Kalimantan is the Indonesian portion of the Island of Borneo. If you enjoy river rafting, rapids, all whilst in a jungle setting, then Kalimantan is your Island. Innumerable rivers, including two ranging a thousand kilometers occupy Kalimantan, an area comprising three-quarters of Borneo. It is the world's third-largest island. Within this primordial zone, something astonishing seems to always lie around the next curve. Chance meetings with exotic wildlife (such as the amazing orangutan) are not uncommon. In Kalimantan, rivers play an important role in communication and economy for its inhabitants. Most of community life is centered along rivers: houses, activities, etc. For the adventurous, Kalimantan offers many options to satisfy that desire: rafting or traveling along some of the world’s most beautiful and challenging rivers, trekking through traditional villages and jungles, or taking a safari trip in one of the many national parks. Take part in river travel as an adventurer, whether you are a novice who simply enjoys paddling a romantic klotok canoe, or a hardened voyager, shooting rapids. Stop-off at a Dayak Village and observe the indigenous Dayak (Mountain People), who still live in traditional longhouses, housing as many as 50 people. They were once known as headhunters. If aquatic ambience is your desire, take time to explore the Derawan Archipelago, a world-class underwater destination for snorkeling and scuba diving.

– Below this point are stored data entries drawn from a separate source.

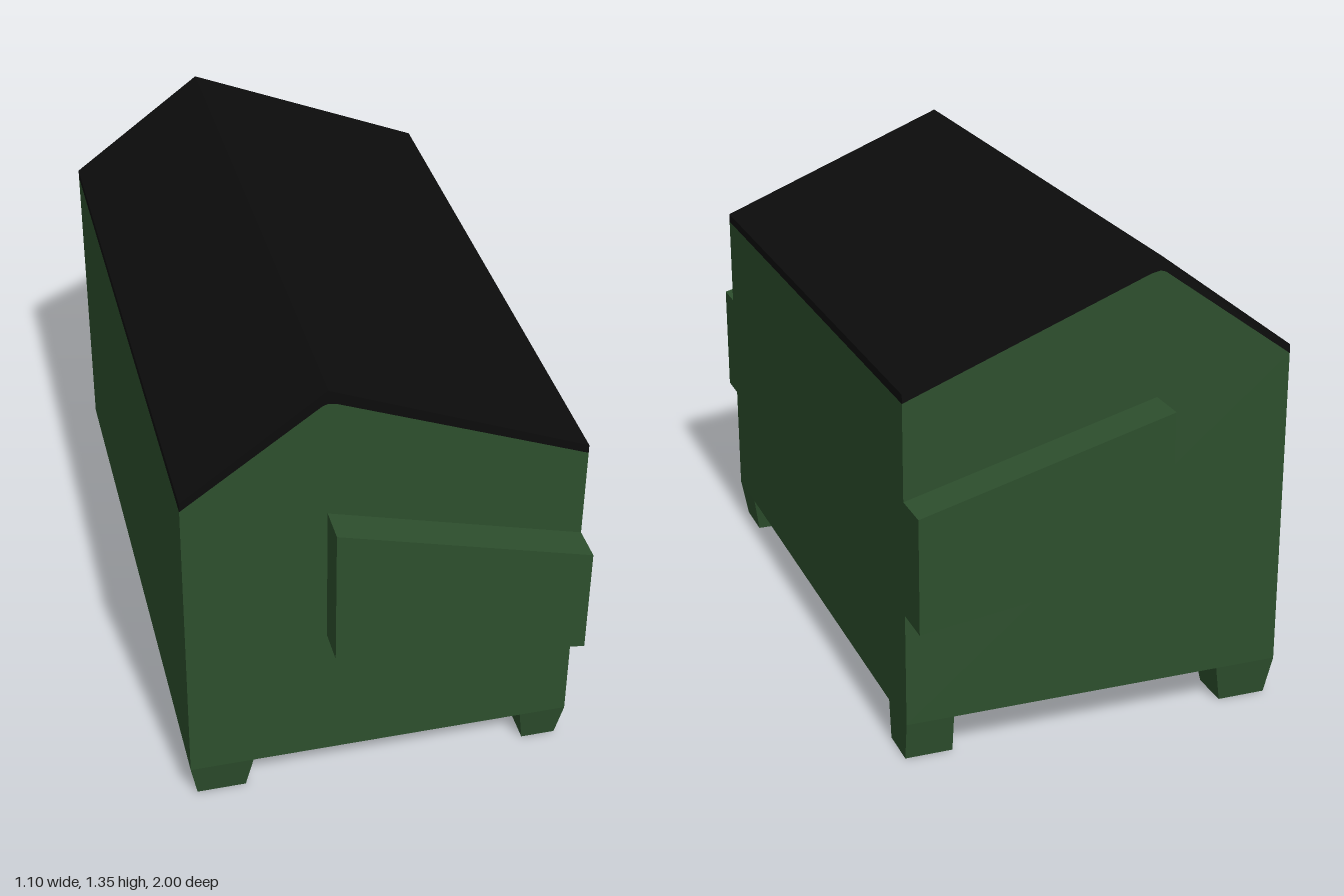
import * as THREE from 'three';

const green = new THREE.MeshStandardMaterial({ color: 0x2d4f2d });
green.name = 'green paint';
const black = new THREE.MeshStandardMaterial({ color: 0x0c0c0c });
black.name = 'black plastic';

const FLOOR = 0.11, BACK = -0.88, FRONT = 0.9;

function add(group, name, geometry, material) {
  const mesh = new THREE.Mesh(geometry, material);
  mesh.name = name;
  group.add(mesh);
}

// Outline in x and y, extruded from z0 to z1
function prism(outline, z0, z1) {
  const shape = new THREE.Shape(outline.map(([x, y]) => new THREE.Vector2(x, y)));
  return new THREE.ExtrudeGeometry(shape, { depth: z1 - z0, bevelEnabled: false }).translate(0, 0, z0);
}

// Box whose lower face is drawn in by taperX and taperZ on each side
function foot(x0, x1, z0, z1, taperX, taperZ) {
  const geo = new THREE.BoxGeometry(x1 - x0, FLOOR, z1 - z0);
  const p = geo.attributes.position;
  for (let i = 0; i < p.count; i++) {
    if (p.getY(i) > 0) continue;
    p.setX(i, p.getX(i) - Math.sign(p.getX(i)) * taperX);
    p.setZ(i, p.getZ(i) - Math.sign(p.getZ(i)) * taperZ);
  }
  geo.computeVertexNormals();
  return geo.translate((x0 + x1) / 2, FLOOR / 2, (z0 + z1) / 2);
}

// Flat brush stroke facing down; each point is x, z, half width
function stroke(points) {
  const curve = new THREE.CatmullRomCurve3(points.map(([x, z, w]) => new THREE.Vector3(x, z, w)));
  const left = [], right = [], n = 24;
  for (let i = 0; i <= n; i++) {
    const c = curve.getPoint(i / n), t = curve.getTangent(i / n);
    const len = Math.hypot(t.x, t.y);
    // round off both ends
    const e = Math.min(i, n - i) / 3;
    const w = c.z * (e < 1 ? 0.4 + 0.6 * Math.sqrt(1 - (1 - e) ** 2) : 1);
    const nx = (-t.y / len) * w, ny = (t.x / len) * w;
    left.push(new THREE.Vector2(c.x + nx, c.y + ny));
    right.unshift(new THREE.Vector2(c.x - nx, c.y - ny));
  }
  return new THREE.ShapeGeometry(new THREE.Shape([...left, ...right]))
    .rotateX(Math.PI / 2).translate(0, FLOOR - 0.004, 0);
}

export function createModel() {
  const model = new THREE.Group();
  model.name = 'wasteContainer';

  // Gabled bin with an off-centre ridge
  const gable = [[-0.55, 1.03], [-0.175, 1.3], [-0.16, 1.305], [-0.135, 1.3], [0.55, 1.03]];
  add(model, 'body', prism([[-0.55, FLOOR], ...gable, [0.55, FLOOR]], BACK, FRONT), green);

  // Lid follows the gable
  add(model, 'lid', prism([...gable, [0.55, 1.055], [-0.16, 1.345], [-0.55, 1.055]], BACK, FRONT), black);

  // Slanted lifting pockets at both ends
  const pocket = [[-0.16, 0.535], [0.55, 0.435], [0.55, 0.76], [-0.16, 0.955]];
  add(model, 'frontPocket', prism(pocket, FRONT, 1), green);
  add(model, 'backPocket', prism(pocket, -1, BACK), green);

  // Tapered feet
  add(model, 'frontRightFoot', foot(-0.55, -0.37, 0.72, FRONT, 0.02, 0.02), green);
  add(model, 'backRightFoot', foot(-0.55, -0.37, BACK, -0.73, 0.02, 0.015), green);
  add(model, 'frontLeftFoot', foot(0.415, 0.55, 0.72, FRONT, 0.018, 0.02), green);
  add(model, 'backLeftFoot', foot(0.415, 0.55, BACK, -0.73, 0, 0.015), green);

  // Smiling face painted under the floor
  add(model, 'paintedLeftEye', stroke([[0.063, 0.5, 0.033], [0.075, 0.2, 0.035], [0.063, -0.08, 0.033]]), black);
  add(model, 'paintedRightEye', stroke([[-0.305, 0.53, 0.03], [-0.31, 0.21, 0.035], [-0.29, -0.13, 0.035]]), black);
  add(model, 'paintedMouth', stroke([
    [0.14, -0.59, 0.06], [0.09, -0.45, 0.07], [-0.02, -0.37, 0.062],
    [-0.11, -0.365, 0.05], [-0.2, -0.44, 0.036], [-0.285, -0.6, 0.033],
  ]), black);

  return model;
}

A must stop is seeing Keraton, the former sultan's palace, known for its outstanding museum. The building is the star attraction, built by the Dutch in 1937, in a sparkling white exterior, with its strong parallel lines, and a futurist vision worthy of Shangri-La. As Kalimantan is renowned for its amazing and unique biodiversity; where-else, but at Tanjang Puting National Park can you count on close encounters with orangutans, proboscis monkey, silver leaf monkeys, gibbons and troupes of macaques; plus being bombarded by numerous other flora and faunal species. The area is also famous for its rain forest, heath forest and peat swamps. Consider a few overnights; take a river cruise to Camp Leakey and observe orangutan rehabilitation at its finest. It's an unforgettable, enchanted journey, where you're cut off from the rest of the world and thrust into what little nature remains of this vast tropical island. This is, importantly, one of the last remaining refuges for wild orangutans. Hornbills will swoop down before you, birds on constant chatter, and cicadas buzzing like chainsaws. And when night falls, thousands of fireflies can be seen, lighting up the river shrubs and reeds, like a Christmas tree, making your journey a special, but true fairytale.
Komodo Travel offers custom guided tours in Kalimantan